[Opening Information provided section]

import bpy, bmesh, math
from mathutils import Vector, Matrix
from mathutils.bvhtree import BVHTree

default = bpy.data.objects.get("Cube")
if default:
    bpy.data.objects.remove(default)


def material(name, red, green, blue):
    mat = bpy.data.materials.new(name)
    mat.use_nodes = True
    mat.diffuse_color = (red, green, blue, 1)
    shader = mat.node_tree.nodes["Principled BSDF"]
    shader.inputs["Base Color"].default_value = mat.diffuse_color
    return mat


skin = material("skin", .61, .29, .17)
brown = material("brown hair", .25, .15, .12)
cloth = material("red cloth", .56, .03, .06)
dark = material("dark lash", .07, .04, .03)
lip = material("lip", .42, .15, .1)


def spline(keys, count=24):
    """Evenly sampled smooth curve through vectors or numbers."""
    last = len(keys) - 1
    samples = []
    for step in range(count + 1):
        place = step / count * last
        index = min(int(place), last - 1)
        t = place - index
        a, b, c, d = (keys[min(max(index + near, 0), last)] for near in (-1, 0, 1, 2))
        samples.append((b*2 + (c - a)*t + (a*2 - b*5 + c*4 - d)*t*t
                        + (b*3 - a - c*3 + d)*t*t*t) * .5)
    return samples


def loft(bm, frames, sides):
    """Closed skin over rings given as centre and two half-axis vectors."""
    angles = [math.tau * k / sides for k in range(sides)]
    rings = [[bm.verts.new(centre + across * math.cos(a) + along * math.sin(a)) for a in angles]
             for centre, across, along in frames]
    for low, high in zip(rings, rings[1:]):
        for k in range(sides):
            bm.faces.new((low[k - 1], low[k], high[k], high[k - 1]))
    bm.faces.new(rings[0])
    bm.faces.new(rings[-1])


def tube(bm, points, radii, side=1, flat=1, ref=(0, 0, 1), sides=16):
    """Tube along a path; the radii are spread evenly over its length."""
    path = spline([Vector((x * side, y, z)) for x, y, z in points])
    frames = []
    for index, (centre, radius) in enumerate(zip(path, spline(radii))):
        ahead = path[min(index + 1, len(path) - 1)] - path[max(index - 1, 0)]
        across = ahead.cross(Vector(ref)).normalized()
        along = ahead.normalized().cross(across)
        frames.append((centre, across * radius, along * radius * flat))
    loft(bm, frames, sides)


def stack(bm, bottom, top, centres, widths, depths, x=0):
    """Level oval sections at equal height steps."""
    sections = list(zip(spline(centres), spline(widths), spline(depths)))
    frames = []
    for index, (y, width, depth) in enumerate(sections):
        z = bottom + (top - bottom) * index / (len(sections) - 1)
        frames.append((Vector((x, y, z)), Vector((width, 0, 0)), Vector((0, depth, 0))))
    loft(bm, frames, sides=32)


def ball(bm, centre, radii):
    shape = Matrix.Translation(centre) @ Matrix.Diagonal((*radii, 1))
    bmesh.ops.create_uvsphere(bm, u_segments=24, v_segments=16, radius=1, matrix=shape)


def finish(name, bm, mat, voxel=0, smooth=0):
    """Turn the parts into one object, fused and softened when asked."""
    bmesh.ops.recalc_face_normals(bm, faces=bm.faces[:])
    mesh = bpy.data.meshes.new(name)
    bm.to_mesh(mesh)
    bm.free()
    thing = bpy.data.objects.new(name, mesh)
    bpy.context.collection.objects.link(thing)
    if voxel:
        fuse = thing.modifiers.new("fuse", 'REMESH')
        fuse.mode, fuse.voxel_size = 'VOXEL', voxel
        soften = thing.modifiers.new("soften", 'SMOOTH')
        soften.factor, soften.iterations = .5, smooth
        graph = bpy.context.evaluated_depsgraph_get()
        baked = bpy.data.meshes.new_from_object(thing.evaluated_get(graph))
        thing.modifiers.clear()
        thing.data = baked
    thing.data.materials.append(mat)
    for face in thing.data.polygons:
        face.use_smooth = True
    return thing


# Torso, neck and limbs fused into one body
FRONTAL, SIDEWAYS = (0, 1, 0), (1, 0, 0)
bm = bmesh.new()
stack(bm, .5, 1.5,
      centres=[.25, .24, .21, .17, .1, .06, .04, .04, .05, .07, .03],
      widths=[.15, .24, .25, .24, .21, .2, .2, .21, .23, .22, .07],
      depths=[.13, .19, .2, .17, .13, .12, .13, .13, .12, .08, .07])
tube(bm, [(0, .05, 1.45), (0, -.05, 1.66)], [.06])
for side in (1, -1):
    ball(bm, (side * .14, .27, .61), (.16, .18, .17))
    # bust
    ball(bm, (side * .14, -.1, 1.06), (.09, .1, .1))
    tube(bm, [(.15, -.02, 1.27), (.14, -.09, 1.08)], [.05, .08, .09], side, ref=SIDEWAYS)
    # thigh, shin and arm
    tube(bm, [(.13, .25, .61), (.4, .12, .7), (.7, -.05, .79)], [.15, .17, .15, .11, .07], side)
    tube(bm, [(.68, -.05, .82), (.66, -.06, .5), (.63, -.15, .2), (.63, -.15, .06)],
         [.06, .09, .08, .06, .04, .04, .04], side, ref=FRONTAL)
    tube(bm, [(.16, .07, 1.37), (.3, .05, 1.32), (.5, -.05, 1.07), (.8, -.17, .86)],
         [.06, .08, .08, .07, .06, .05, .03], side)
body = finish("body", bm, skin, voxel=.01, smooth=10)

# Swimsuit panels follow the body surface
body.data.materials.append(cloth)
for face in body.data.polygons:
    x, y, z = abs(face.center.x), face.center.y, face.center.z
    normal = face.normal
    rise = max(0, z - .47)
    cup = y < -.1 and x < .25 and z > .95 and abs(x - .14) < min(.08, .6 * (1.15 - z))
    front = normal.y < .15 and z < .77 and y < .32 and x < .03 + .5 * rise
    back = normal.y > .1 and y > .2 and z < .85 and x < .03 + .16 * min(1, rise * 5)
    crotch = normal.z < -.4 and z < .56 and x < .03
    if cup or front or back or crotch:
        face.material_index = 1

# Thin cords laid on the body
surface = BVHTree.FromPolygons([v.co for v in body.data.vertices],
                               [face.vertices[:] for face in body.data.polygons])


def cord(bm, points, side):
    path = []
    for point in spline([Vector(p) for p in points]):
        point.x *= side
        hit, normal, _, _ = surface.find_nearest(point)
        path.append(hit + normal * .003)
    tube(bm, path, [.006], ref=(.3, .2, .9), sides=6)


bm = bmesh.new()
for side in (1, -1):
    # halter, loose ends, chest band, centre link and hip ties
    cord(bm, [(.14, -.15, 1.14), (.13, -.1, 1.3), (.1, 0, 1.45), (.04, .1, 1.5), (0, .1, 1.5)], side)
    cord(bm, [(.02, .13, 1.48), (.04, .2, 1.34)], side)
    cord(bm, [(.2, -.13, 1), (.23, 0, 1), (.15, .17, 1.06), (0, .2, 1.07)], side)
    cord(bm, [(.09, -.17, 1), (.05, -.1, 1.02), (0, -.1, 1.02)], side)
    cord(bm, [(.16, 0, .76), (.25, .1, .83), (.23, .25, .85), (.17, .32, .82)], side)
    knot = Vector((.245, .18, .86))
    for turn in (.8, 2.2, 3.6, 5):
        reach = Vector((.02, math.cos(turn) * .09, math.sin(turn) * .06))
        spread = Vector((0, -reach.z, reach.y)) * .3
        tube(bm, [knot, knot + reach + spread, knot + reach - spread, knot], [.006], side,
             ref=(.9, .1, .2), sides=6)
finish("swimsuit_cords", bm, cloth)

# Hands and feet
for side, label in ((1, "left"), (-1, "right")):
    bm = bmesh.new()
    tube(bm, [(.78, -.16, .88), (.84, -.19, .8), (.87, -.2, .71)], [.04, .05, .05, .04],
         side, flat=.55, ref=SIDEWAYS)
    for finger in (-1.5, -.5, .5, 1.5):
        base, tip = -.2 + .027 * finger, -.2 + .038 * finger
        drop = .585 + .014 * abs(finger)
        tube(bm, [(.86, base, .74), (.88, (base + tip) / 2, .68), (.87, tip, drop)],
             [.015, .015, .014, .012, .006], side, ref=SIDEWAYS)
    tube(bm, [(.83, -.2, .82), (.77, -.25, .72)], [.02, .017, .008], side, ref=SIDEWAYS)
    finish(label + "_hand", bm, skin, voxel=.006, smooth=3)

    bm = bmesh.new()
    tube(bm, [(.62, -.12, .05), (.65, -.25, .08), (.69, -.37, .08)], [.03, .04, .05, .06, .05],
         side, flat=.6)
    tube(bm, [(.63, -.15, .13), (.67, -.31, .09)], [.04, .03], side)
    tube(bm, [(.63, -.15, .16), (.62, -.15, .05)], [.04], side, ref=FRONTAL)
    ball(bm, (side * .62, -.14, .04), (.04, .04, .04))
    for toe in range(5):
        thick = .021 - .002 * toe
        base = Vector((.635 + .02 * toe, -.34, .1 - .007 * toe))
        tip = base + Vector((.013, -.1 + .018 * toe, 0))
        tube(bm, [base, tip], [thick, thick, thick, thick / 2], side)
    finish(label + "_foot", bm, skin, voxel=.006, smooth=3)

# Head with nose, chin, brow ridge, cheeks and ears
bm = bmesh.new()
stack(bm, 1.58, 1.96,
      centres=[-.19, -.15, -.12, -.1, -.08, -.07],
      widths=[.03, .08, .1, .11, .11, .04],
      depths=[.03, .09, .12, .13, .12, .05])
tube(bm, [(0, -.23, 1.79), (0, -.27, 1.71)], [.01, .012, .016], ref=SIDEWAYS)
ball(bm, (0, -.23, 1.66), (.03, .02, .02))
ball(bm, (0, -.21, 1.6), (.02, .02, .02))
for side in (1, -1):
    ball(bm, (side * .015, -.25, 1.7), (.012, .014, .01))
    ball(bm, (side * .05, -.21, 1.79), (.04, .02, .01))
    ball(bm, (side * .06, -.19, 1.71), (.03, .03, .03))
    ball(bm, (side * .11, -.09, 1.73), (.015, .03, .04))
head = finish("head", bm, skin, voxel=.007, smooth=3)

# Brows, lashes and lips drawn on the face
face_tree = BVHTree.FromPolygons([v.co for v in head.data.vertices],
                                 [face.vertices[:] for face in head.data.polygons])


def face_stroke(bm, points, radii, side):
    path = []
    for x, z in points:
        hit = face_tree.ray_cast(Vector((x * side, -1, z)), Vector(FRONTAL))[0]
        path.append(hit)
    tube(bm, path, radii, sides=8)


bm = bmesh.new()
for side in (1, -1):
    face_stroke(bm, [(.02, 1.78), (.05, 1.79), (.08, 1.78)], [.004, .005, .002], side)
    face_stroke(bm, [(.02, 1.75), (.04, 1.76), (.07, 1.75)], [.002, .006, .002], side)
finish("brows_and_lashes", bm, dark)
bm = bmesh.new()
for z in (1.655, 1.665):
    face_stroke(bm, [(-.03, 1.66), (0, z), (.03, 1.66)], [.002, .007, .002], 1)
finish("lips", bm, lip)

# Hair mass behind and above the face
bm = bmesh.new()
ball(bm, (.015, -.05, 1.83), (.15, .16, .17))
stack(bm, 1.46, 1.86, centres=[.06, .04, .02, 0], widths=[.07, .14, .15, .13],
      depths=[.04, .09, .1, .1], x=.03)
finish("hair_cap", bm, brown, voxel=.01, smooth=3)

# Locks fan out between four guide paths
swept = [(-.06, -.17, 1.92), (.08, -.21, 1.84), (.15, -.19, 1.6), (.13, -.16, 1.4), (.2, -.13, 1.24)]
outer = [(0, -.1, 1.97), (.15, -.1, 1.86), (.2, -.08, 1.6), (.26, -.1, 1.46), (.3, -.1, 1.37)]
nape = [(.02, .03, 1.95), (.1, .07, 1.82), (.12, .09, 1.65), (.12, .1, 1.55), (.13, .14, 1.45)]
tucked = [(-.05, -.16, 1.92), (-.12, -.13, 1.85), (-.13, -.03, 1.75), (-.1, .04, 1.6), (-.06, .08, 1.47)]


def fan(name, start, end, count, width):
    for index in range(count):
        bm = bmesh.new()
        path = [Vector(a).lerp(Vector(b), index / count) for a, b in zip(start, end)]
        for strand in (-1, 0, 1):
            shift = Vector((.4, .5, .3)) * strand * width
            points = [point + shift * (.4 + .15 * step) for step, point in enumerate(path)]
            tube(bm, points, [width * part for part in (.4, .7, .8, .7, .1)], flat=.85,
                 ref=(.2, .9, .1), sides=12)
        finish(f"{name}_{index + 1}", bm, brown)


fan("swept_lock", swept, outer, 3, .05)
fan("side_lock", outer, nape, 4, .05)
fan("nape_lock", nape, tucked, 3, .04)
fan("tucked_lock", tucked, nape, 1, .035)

[Closing Information provided section]

## What this task involves
Produce only the lines from the line containing "brown, voxel=.01, smooth=3)" through the line containing "shift = Vector((.4, .5, .3))", inclusive of both, exactly as they stand in the entries above.

## Answer below
finish("hair_cap", bm, brown, voxel=.01, smooth=3)

# Locks fan out between four guide paths
swept = [(-.06, -.17, 1.92), (.08, -.21, 1.84), (.15, -.19, 1.6), (.13, -.16, 1.4), (.2, -.13, 1.24)]
outer = [(0, -.1, 1.97), (.15, -.1, 1.86), (.2, -.08, 1.6), (.26, -.1, 1.46), (.3, -.1, 1.37)]
nape = [(.02, .03, 1.95), (.1, .07, 1.82), (.12, .09, 1.65), (.12, .1, 1.55), (.13, .14, 1.45)]
tucked = [(-.05, -.16, 1.92), (-.12, -.13, 1.85), (-.13, -.03, 1.75), (-.1, .04, 1.6), (-.06, .08, 1.47)]


def fan(name, start, end, count, width):
    for index in range(count):
        bm = bmesh.new()
        path = [Vector(a).lerp(Vector(b), index / count) for a, b in zip(start, end)]
        for strand in (-1, 0, 1):
            shift = Vector((.4, .5, .3)) * strand * width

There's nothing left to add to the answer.